=== Section Start ===

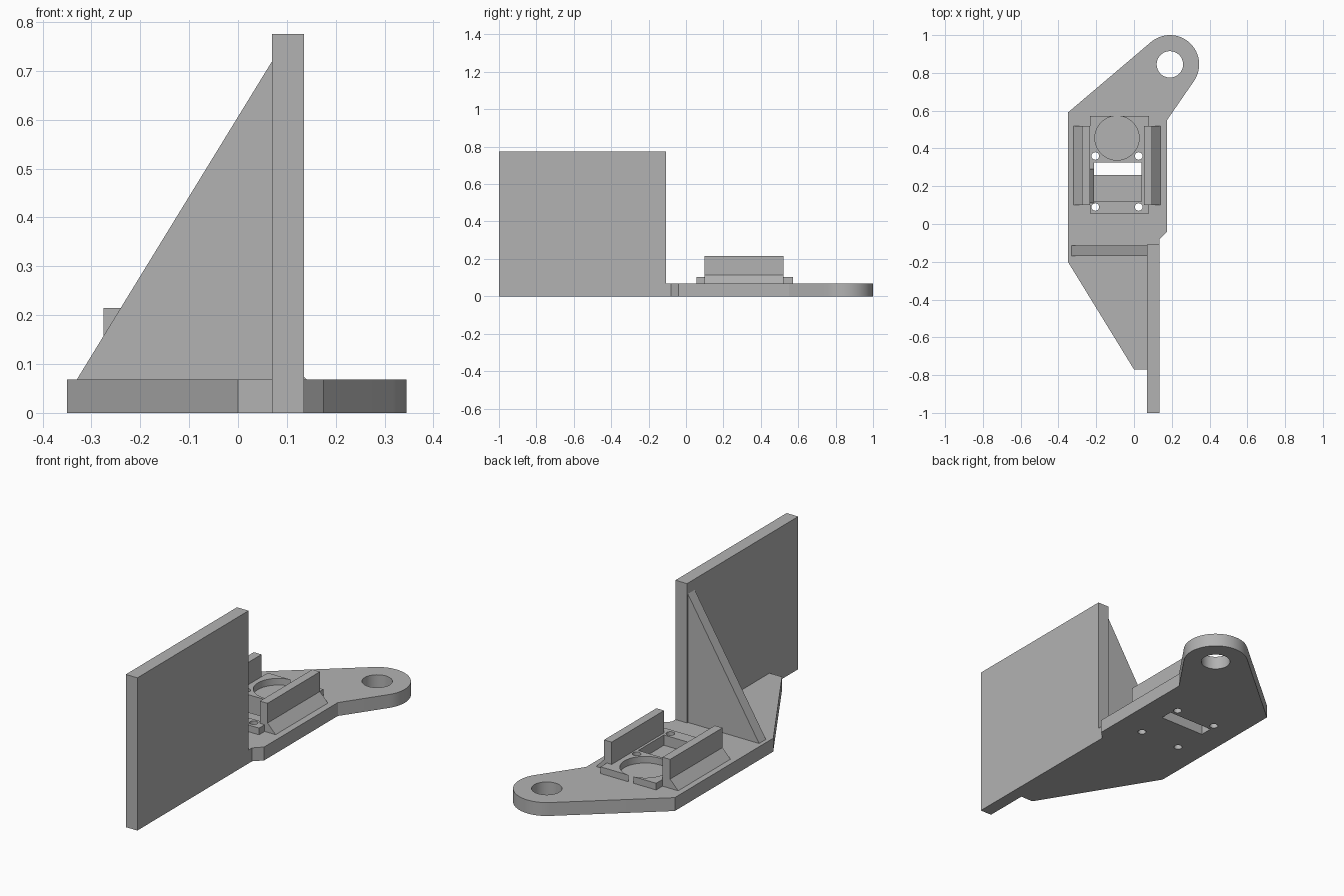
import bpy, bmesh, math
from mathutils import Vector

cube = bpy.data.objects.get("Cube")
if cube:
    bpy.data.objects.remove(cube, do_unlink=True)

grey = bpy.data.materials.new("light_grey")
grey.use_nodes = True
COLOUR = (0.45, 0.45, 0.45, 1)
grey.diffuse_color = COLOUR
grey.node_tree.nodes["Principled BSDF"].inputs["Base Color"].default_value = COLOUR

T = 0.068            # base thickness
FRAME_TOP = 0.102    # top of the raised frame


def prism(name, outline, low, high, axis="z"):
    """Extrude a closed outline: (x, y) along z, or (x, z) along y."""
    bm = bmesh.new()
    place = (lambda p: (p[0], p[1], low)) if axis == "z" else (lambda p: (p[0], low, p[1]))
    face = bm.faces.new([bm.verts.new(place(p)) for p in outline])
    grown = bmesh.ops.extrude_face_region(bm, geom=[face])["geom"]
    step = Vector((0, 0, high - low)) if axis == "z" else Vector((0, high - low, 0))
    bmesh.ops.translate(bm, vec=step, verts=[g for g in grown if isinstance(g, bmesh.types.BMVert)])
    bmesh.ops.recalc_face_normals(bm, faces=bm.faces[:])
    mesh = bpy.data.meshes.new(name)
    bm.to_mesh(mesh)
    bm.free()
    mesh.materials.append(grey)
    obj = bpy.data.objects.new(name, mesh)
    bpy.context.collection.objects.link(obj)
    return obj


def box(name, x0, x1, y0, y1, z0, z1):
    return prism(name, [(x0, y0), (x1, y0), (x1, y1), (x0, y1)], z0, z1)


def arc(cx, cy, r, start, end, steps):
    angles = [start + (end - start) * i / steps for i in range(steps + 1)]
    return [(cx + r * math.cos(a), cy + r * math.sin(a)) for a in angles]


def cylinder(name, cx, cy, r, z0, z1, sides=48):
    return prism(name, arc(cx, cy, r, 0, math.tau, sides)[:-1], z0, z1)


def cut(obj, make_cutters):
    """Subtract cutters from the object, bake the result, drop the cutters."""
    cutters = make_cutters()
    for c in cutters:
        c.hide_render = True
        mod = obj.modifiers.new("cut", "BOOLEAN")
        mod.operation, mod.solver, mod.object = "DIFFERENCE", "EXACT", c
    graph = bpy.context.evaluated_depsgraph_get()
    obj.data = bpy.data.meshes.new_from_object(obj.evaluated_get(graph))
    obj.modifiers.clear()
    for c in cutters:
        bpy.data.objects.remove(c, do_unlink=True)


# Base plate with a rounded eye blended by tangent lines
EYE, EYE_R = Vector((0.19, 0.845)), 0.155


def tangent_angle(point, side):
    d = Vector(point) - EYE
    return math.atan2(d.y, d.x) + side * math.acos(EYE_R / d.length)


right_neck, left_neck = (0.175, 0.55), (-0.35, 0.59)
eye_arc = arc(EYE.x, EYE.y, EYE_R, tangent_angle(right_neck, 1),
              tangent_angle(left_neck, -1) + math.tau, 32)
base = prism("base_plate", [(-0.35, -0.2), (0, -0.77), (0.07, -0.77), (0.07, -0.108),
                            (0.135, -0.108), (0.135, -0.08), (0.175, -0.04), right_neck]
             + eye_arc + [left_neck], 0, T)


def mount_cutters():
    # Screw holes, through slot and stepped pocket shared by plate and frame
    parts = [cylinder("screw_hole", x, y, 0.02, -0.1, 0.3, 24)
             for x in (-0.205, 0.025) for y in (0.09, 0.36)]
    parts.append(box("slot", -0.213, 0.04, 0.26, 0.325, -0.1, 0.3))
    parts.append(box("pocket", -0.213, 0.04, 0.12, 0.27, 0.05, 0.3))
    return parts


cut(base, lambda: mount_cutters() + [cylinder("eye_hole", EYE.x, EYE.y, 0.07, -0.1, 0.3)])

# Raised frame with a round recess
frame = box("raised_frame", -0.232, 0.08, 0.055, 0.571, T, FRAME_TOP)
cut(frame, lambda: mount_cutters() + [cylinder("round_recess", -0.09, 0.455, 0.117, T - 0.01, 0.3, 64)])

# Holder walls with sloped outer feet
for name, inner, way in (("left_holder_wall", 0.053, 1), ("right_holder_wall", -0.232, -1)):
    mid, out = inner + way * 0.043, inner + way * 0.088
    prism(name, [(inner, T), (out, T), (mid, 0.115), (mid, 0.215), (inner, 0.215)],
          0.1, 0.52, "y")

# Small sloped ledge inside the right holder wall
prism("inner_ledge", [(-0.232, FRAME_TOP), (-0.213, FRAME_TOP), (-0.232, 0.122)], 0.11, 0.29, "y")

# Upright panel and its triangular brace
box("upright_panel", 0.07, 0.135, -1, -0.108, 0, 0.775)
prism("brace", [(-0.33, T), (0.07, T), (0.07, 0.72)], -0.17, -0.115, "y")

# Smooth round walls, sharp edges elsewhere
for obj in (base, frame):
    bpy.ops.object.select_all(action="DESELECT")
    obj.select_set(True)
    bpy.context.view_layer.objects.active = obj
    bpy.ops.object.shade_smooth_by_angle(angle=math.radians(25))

=== Section End ===

Could you output all the entries above exactly as written, leaving out the pictures?

Result of this exercise:
import bpy, bmesh, math
from mathutils import Vector

cube = bpy.data.objects.get("Cube")
if cube:
    bpy.data.objects.remove(cube, do_unlink=True)

grey = bpy.data.materials.new("light_grey")
grey.use_nodes = True
COLOUR = (0.45, 0.45, 0.45, 1)
grey.diffuse_color = COLOUR
grey.node_tree.nodes["Principled BSDF"].inputs["Base Color"].default_value = COLOUR

T = 0.068            # base thickness
FRAME_TOP = 0.102    # top of the raised frame


def prism(name, outline, low, high, axis="z"):
    """Extrude a closed outline: (x, y) along z, or (x, z) along y."""
    bm = bmesh.new()
    place = (lambda p: (p[0], p[1], low)) if axis == "z" else (lambda p: (p[0], low, p[1]))
    face = bm.faces.new([bm.verts.new(place(p)) for p in outline])
    grown = bmesh.ops.extrude_face_region(bm, geom=[face])["geom"]
    step = Vector((0, 0, high - low)) if axis == "z" else Vector((0, high - low, 0))
    bmesh.ops.translate(bm, vec=step, verts=[g for g in grown if isinstance(g, bmesh.types.BMVert)])
    bmesh.ops.recalc_face_normals(bm, faces=bm.faces[:])
    mesh = bpy.data.meshes.new(name)
    bm.to_mesh(mesh)
    bm.free()
    mesh.materials.append(grey)
    obj = bpy.data.objects.new(name, mesh)
    bpy.context.collection.objects.link(obj)
    return obj


def box(name, x0, x1, y0, y1, z0, z1):
    return prism(name, [(x0, y0), (x1, y0), (x1, y1), (x0, y1)], z0, z1)


def arc(cx, cy, r, start, end, steps):
    angles = [start + (end - start) * i / steps for i in range(steps + 1)]
    return [(cx + r * math.cos(a), cy + r * math.sin(a)) for a in angles]


def cylinder(name, cx, cy, r, z0, z1, sides=48):
    return prism(name, arc(cx, cy, r, 0, math.tau, sides)[:-1], z0, z1)


def cut(obj, make_cutters):
    """Subtract cutters from the object, bake the result, drop the cutters."""
    cutters = make_cutters()
    for c in cutters:
        c.hide_render = True
        mod = obj.modifiers.new("cut", "BOOLEAN")
        mod.operation, mod.solver, mod.object = "DIFFERENCE", "EXACT", c
    graph = bpy.context.evaluated_depsgraph_get()
    obj.data = bpy.data.meshes.new_from_object(obj.evaluated_get(graph))
    obj.modifiers.clear()
    for c in cutters:
        bpy.data.objects.remove(c, do_unlink=True)


# Base plate with a rounded eye blended by tangent lines
EYE, EYE_R = Vector((0.19, 0.845)), 0.155


def tangent_angle(point, side):
    d = Vector(point) - EYE
    return math.atan2(d.y, d.x) + side * math.acos(EYE_R / d.length)


right_neck, left_neck = (0.175, 0.55), (-0.35, 0.59)
eye_arc = arc(EYE.x, EYE.y, EYE_R, tangent_angle(right_neck, 1),
              tangent_angle(left_neck, -1) + math.tau, 32)
base = prism("base_plate", [(-0.35, -0.2), (0, -0.77), (0.07, -0.77), (0.07, -0.108),
                            (0.135, -0.108), (0.135, -0.08), (0.175, -0.04), right_neck]
             + eye_arc + [left_neck], 0, T)


def mount_cutters():
    # Screw holes, through slot and stepped pocket shared by plate and frame
    parts = [cylinder("screw_hole", x, y, 0.02, -0.1, 0.3, 24)
             for x in (-0.205, 0.025) for y in (0.09, 0.36)]
    parts.append(box("slot", -0.213, 0.04, 0.26, 0.325, -0.1, 0.3))
    parts.append(box("pocket", -0.213, 0.04, 0.12, 0.27, 0.05, 0.3))
    return parts


cut(base, lambda: mount_cutters() + [cylinder("eye_hole", EYE.x, EYE.y, 0.07, -0.1, 0.3)])

# Raised frame with a round recess
frame = box("raised_frame", -0.232, 0.08, 0.055, 0.571, T, FRAME_TOP)
cut(frame, lambda: mount_cutters() + [cylinder("round_recess", -0.09, 0.455, 0.117, T - 0.01, 0.3, 64)])

# Holder walls with sloped outer feet
for name, inner, way in (("left_holder_wall", 0.053, 1), ("right_holder_wall", -0.232, -1)):
    mid, out = inner + way * 0.043, inner + way * 0.088
    prism(name, [(inner, T), (out, T), (mid, 0.115), (mid, 0.215), (inner, 0.215)],
          0.1, 0.52, "y")

# Small sloped ledge inside the right holder wall
prism("inner_ledge", [(-0.232, FRAME_TOP), (-0.213, FRAME_TOP), (-0.232, 0.122)], 0.11, 0.29, "y")

# Upright panel and its triangular brace
box("upright_panel", 0.07, 0.135, -1, -0.108, 0, 0.775)
prism("brace", [(-0.33, T), (0.07, T), (0.07, 0.72)], -0.17, -0.115, "y")

# Smooth round walls, sharp edges elsewhere
for obj in (base, frame):
    bpy.ops.object.select_all(action="DESELECT")
    obj.select_set(True)
    bpy.context.view_layer.objects.active = obj
    bpy.ops.object.shade_smooth_by_angle(angle=math.radians(25))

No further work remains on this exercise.